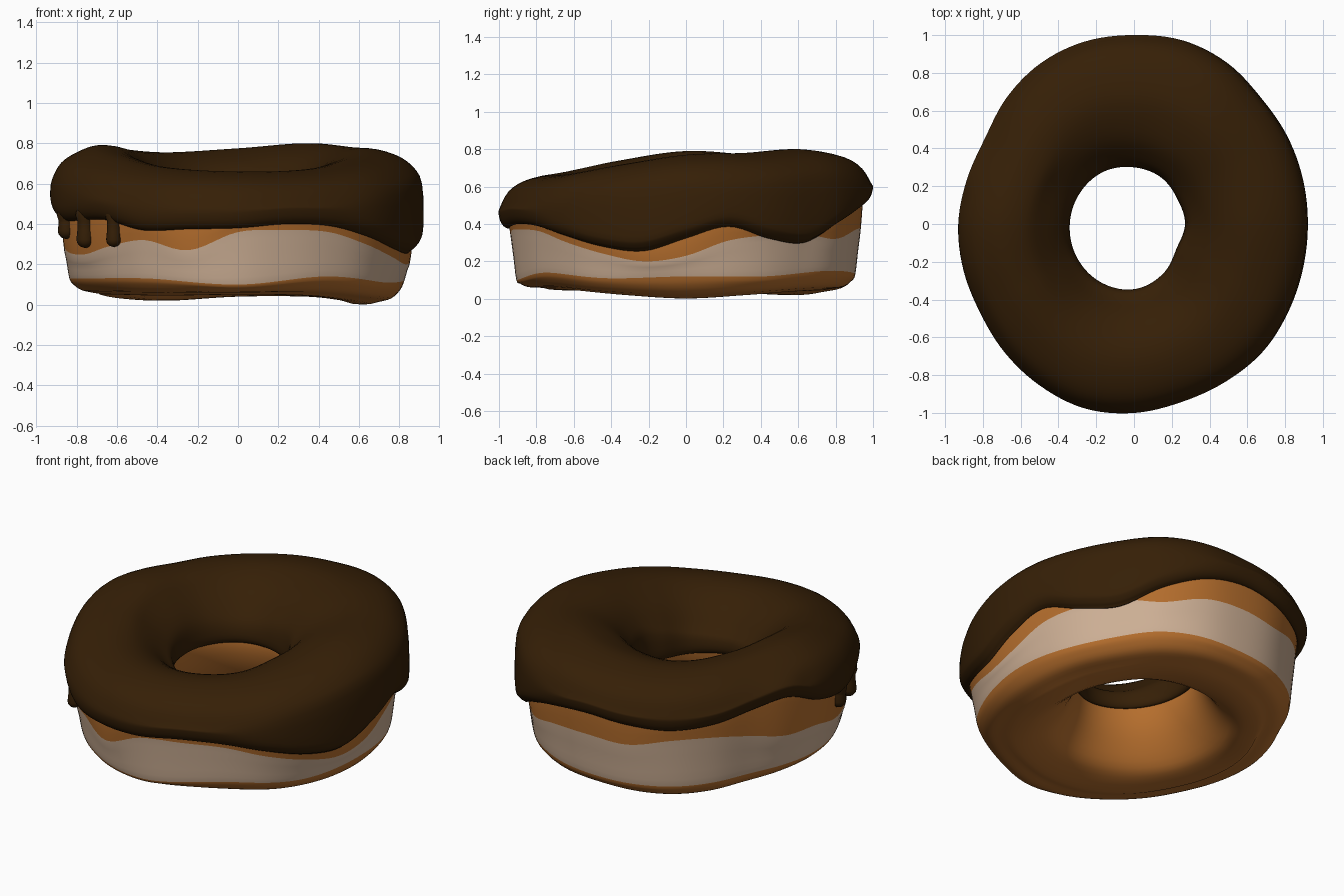
import bpy, bmesh, math

if "Cube" in bpy.data.objects:
    bpy.data.objects.remove(bpy.data.objects["Cube"])

SEG = 144   # steps around the ring
SUB = 3     # smooth steps between profile points


def material(name, rgb):
    m = bpy.data.materials.new(name)
    m.diffuse_color = (*rgb, 1)
    m.use_nodes = True
    m.node_tree.nodes["Principled BSDF"].inputs["Base Color"].default_value = m.diffuse_color
    return m


dough_mat = material("golden dough", (0.46, 0.155, 0.026))
stripe_mat = material("pale cream band", (0.61, 0.43, 0.30))
icing_mat = material("dark chocolate", (0.036, 0.0138, 0.0020))


def loop_value(vals, t):
    """Smooth periodic interpolation, t counted in list steps."""
    n = len(vals)
    i = math.floor(t)
    f = t - i
    a, b, c, d = (vals[(i + k) % n] for k in (-1, 0, 1, 2))
    return b + 0.5 * f * (c - a + f * (2*a - 5*b + 4*c - d + f * (3*(b - c) + d - a)))


# Shape of the ring against angle, counter-clockwise from +x
OUTER = [.92, .925, .935, .948, .985, 1.005, 1.0, 1.0, .984, .95, .91, .915,
         .93, .935, .94, .965, .99, 1.01, 1.0, .975, .965, .96, .94, .925]
HOLE = [.27, .265, .285, .30, .32, .33, .34, .35, .355, .345, .305, .26]
TOP = [.77, .78, .80, .775, .755, .77, .79, .74, .68, .66, .67, .72]
BOTTOM = [.002, .02, .04, .04, .02, .03, .05, .05, .045, .05, .045, .02]
ICING_EDGE = [.33, .39, .33, .31, .41, .49, .52, .50, .48, .50, .54, .56,
              .47, .42, .42, .42, .37, .375, .38, .40, .39, .34, .285, .265]
BAND_TOP = [.23, .31, .34, .35, .32, .37, .38, .37, .41, .41, .37, .32,
            .31, .26, .25, .29, .32, .27, .36, .37, .36, .30, .24, .20]
BAND_LOW = [.12, .12, .15, .13, .12, .13, .13, .13, .13, .10, .14, .11]


def at(vals, ang):
    return loop_value(vals, ang / (2 * math.pi) * len(vals))


def dough_profile(a):
    R, h, T, b, e = (at(v, a) for v in (OUTER, HOLE, TOP, BOTTOM, ICING_EDGE))
    lo, up = at(BAND_LOW, a), min(at(BAND_TOP, a), e + .03)
    mid = (R + h) / 2
    return [(mid - .06, b + .012), (mid + .04, b), (R - .23, b + .010),
            (R - .16, b + .25 * (lo - b)), (R - .115, b + .62 * (lo - b)),
            (R - .095, lo), (R - .08, (lo + up) / 2), (R - .065, up),
            (R - .055, e + .05), (R - .09, max(T - .15, e + .08)),
            (R - .17, T - .08), (mid, T - .05), (h + .17, T - .125),
            (h + .08, T - .215), (h + .035, .42), (h + .05, .30),
            (h + .10, .19), (h + .17, .095)]


def icing_profile(a):
    R, h, T, e = (at(v, a) for v in (OUTER, HOLE, TOP, ICING_EDGE))
    mid = (R + h) / 2
    z3 = min(e + .075, T - .13)
    inner = .39 + .03 * math.cos(a - math.radians(135))  # edge inside the hole
    return [(R - .06, e + .02), (R - .045, e), (R - .015, e + .025), (R, z3),
            (R - .008, max(T - .17, z3 + .02)), (R - .055, T - .085),
            (R - .14, T - .03), (mid + .06, T), (mid - .06, T - .015),
            (h + .15, T - .075), (h + .06, T - .16), (h + .012, .47 + .65 * (T - .665)),
            (h, inner + .035), (h + .02, inner), (h + .045, inner + .025),
            (h + .08, T - .22), (h + .17, T - .13), (mid, T - .055),
            (R - .17, T - .085), (R - .10, max(T - .155, e + .07))]


def finish(name, bm, mats):
    bmesh.ops.recalc_face_normals(bm, faces=bm.faces)
    for f in bm.faces:
        f.smooth = True
    me = bpy.data.meshes.new(name)
    bm.to_mesh(me)
    bm.free()
    for m in mats:
        me.materials.append(m)
    ob = bpy.data.objects.new(name, me)
    bpy.context.collection.objects.link(ob)
    return ob


def ring(name, profile, mats, band=None):
    """Sweep a closed profile around z; band = profile span with second colour."""
    bm = bmesh.new()
    rows = []
    for s in range(SEG):
        a = 2 * math.pi * s / SEG
        pts = profile(a)
        rs, zs = [p[0] for p in pts], [p[1] for p in pts]
        row = []
        for k in range(len(pts) * SUB):
            r, z = loop_value(rs, k / SUB), max(0, loop_value(zs, k / SUB))
            row.append(bm.verts.new((r * math.cos(a), r * math.sin(a), z)))
        rows.append(row)
    n = len(rows[0])
    for s in range(SEG):
        p, q = rows[s], rows[(s + 1) % SEG]
        for k in range(n):
            f = bm.faces.new((p[k], q[k], q[(k + 1) % n], p[(k + 1) % n]))
            if band and band[0] * SUB <= k < band[1] * SUB:
                f.material_index = 1
    return finish(name, bm, mats)


def drip(name, deg, tip, rad):
    """Rounded hanging drop, fuller at the tip and flaring into the icing."""
    a = math.radians(deg)
    r = at(OUTER, a) - .05
    bm = bmesh.new()
    shape = [(0, tip), (.6, tip + .2 * rad), (.92, tip + .6 * rad), (1, tip + rad),
             (.9, tip + 2 * rad), (.9, .415), (1.1, .44), (1.0, .48), (0, .50)]
    rows = []
    for f, z in shape:
        rows.append([bm.verts.new((r * math.cos(a) + f * rad * math.cos(t),
                                   r * math.sin(a) + f * rad * math.sin(t), z))
                     for t in (2 * math.pi * i / 16 for i in range(16))])
    for p, q in zip(rows, rows[1:]):
        for i in range(16):
            bm.faces.new((p[i], p[(i + 1) % 16], q[(i + 1) % 16], q[i]))
    bmesh.ops.remove_doubles(bm, verts=bm.verts, dist=1e-5)
    return finish(name, bm, [icing_mat])


# Dough ring with pale band, icing cap and three drips at front left
ring("dough", dough_profile, [dough_mat, stripe_mat], band=(5, 7))
ring("icing", icing_profile, [icing_mat])
for i, (deg, tip, rad) in enumerate([(196, .325, .042), (212, .28, .044), (228, .285, .038)]):
    drip(f"icing_drip_{i + 1}", deg, tip, rad)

WHAT YOU ARE ASKED TO DO. Write the records out again exactly; none of the pictures belong in the copy.

WRITTEN RESPONSE.
import bpy, bmesh, math

if "Cube" in bpy.data.objects:
    bpy.data.objects.remove(bpy.data.objects["Cube"])

SEG = 144   # steps around the ring
SUB = 3     # smooth steps between profile points


def material(name, rgb):
    m = bpy.data.materials.new(name)
    m.diffuse_color = (*rgb, 1)
    m.use_nodes = True
    m.node_tree.nodes["Principled BSDF"].inputs["Base Color"].default_value = m.diffuse_color
    return m


dough_mat = material("golden dough", (0.46, 0.155, 0.026))
stripe_mat = material("pale cream band", (0.61, 0.43, 0.30))
icing_mat = material("dark chocolate", (0.036, 0.0138, 0.0020))


def loop_value(vals, t):
    """Smooth periodic interpolation, t counted in list steps."""
    n = len(vals)
    i = math.floor(t)
    f = t - i
    a, b, c, d = (vals[(i + k) % n] for k in (-1, 0, 1, 2))
    return b + 0.5 * f * (c - a + f * (2*a - 5*b + 4*c - d + f * (3*(b - c) + d - a)))


# Shape of the ring against angle, counter-clockwise from +x
OUTER = [.92, .925, .935, .948, .985, 1.005, 1.0, 1.0, .984, .95, .91, .915,
         .93, .935, .94, .965, .99, 1.01, 1.0, .975, .965, .96, .94, .925]
HOLE = [.27, .265, .285, .30, .32, .33, .34, .35, .355, .345, .305, .26]
TOP = [.77, .78, .80, .775, .755, .77, .79, .74, .68, .66, .67, .72]
BOTTOM = [.002, .02, .04, .04, .02, .03, .05, .05, .045, .05, .045, .02]
ICING_EDGE = [.33, .39, .33, .31, .41, .49, .52, .50, .48, .50, .54, .56,
              .47, .42, .42, .42, .37, .375, .38, .40, .39, .34, .285, .265]
BAND_TOP = [.23, .31, .34, .35, .32, .37, .38, .37, .41, .41, .37, .32,
            .31, .26, .25, .29, .32, .27, .36, .37, .36, .30, .24, .20]
BAND_LOW = [.12, .12, .15, .13, .12, .13, .13, .13, .13, .10, .14, .11]


def at(vals, ang):
    return loop_value(vals, ang / (2 * math.pi) * len(vals))


def dough_profile(a):
    R, h, T, b, e = (at(v, a) for v in (OUTER, HOLE, TOP, BOTTOM, ICING_EDGE))
    lo, up = at(BAND_LOW, a), min(at(BAND_TOP, a), e + .03)
    mid = (R + h) / 2
    return [(mid - .06, b + .012), (mid + .04, b), (R - .23, b + .010),
            (R - .16, b + .25 * (lo - b)), (R - .115, b + .62 * (lo - b)),
            (R - .095, lo), (R - .08, (lo + up) / 2), (R - .065, up),
            (R - .055, e + .05), (R - .09, max(T - .15, e + .08)),
            (R - .17, T - .08), (mid, T - .05), (h + .17, T - .125),
            (h + .08, T - .215), (h + .035, .42), (h + .05, .30),
            (h + .10, .19), (h + .17, .095)]


def icing_profile(a):
    R, h, T, e = (at(v, a) for v in (OUTER, HOLE, TOP, ICING_EDGE))
    mid = (R + h) / 2
    z3 = min(e + .075, T - .13)
    inner = .39 + .03 * math.cos(a - math.radians(135))  # edge inside the hole
    return [(R - .06, e + .02), (R - .045, e), (R - .015, e + .025), (R, z3),
            (R - .008, max(T - .17, z3 + .02)), (R - .055, T - .085),
            (R - .14, T - .03), (mid + .06, T), (mid - .06, T - .015),
            (h + .15, T - .075), (h + .06, T - .16), (h + .012, .47 + .65 * (T - .665)),
            (h, inner + .035), (h + .02, inner), (h + .045, inner + .025),
            (h + .08, T - .22), (h + .17, T - .13), (mid, T - .055),
            (R - .17, T - .085), (R - .10, max(T - .155, e + .07))]


def finish(name, bm, mats):
    bmesh.ops.recalc_face_normals(bm, faces=bm.faces)
    for f in bm.faces:
        f.smooth = True
    me = bpy.data.meshes.new(name)
    bm.to_mesh(me)
    bm.free()
    for m in mats:
        me.materials.append(m)
    ob = bpy.data.objects.new(name, me)
    bpy.context.collection.objects.link(ob)
    return ob


def ring(name, profile, mats, band=None):
    """Sweep a closed profile around z; band = profile span with second colour."""
    bm = bmesh.new()
    rows = []
    for s in range(SEG):
        a = 2 * math.pi * s / SEG
        pts = profile(a)
        rs, zs = [p[0] for p in pts], [p[1] for p in pts]
        row = []
        for k in range(len(pts) * SUB):
            r, z = loop_value(rs, k / SUB), max(0, loop_value(zs, k / SUB))
            row.append(bm.verts.new((r * math.cos(a), r * math.sin(a), z)))
        rows.append(row)
    n = len(rows[0])
    for s in range(SEG):
        p, q = rows[s], rows[(s + 1) % SEG]
        for k in range(n):
            f = bm.faces.new((p[k], q[k], q[(k + 1) % n], p[(k + 1) % n]))
            if band and band[0] * SUB <= k < band[1] * SUB:
                f.material_index = 1
    return finish(name, bm, mats)


def drip(name, deg, tip, rad):
    """Rounded hanging drop, fuller at the tip and flaring into the icing."""
    a = math.radians(deg)
    r = at(OUTER, a) - .05
    bm = bmesh.new()
    shape = [(0, tip), (.6, tip + .2 * rad), (.92, tip + .6 * rad), (1, tip + rad),
             (.9, tip + 2 * rad), (.9, .415), (1.1, .44), (1.0, .48), (0, .50)]
    rows = []
    for f, z in shape:
        rows.append([bm.verts.new((r * math.cos(a) + f * rad * math.cos(t),
                                   r * math.sin(a) + f * rad * math.sin(t), z))
                     for t in (2 * math.pi * i / 16 for i in range(16))])
    for p, q in zip(rows, rows[1:]):
        for i in range(16):
            bm.faces.new((p[i], p[(i + 1) % 16], q[(i + 1) % 16], q[i]))
    bmesh.ops.remove_doubles(bm, verts=bm.verts, dist=1e-5)
    return finish(name, bm, [icing_mat])


# Dough ring with pale band, icing cap and three drips at front left
ring("dough", dough_profile, [dough_mat, stripe_mat], band=(5, 7))
ring("icing", icing_profile, [icing_mat])
for i, (deg, tip, rad) in enumerate([(196, .325, .042), (212, .28, .044), (228, .285, .038)]):
    drip(f"icing_drip_{i + 1}", deg, tip, rad)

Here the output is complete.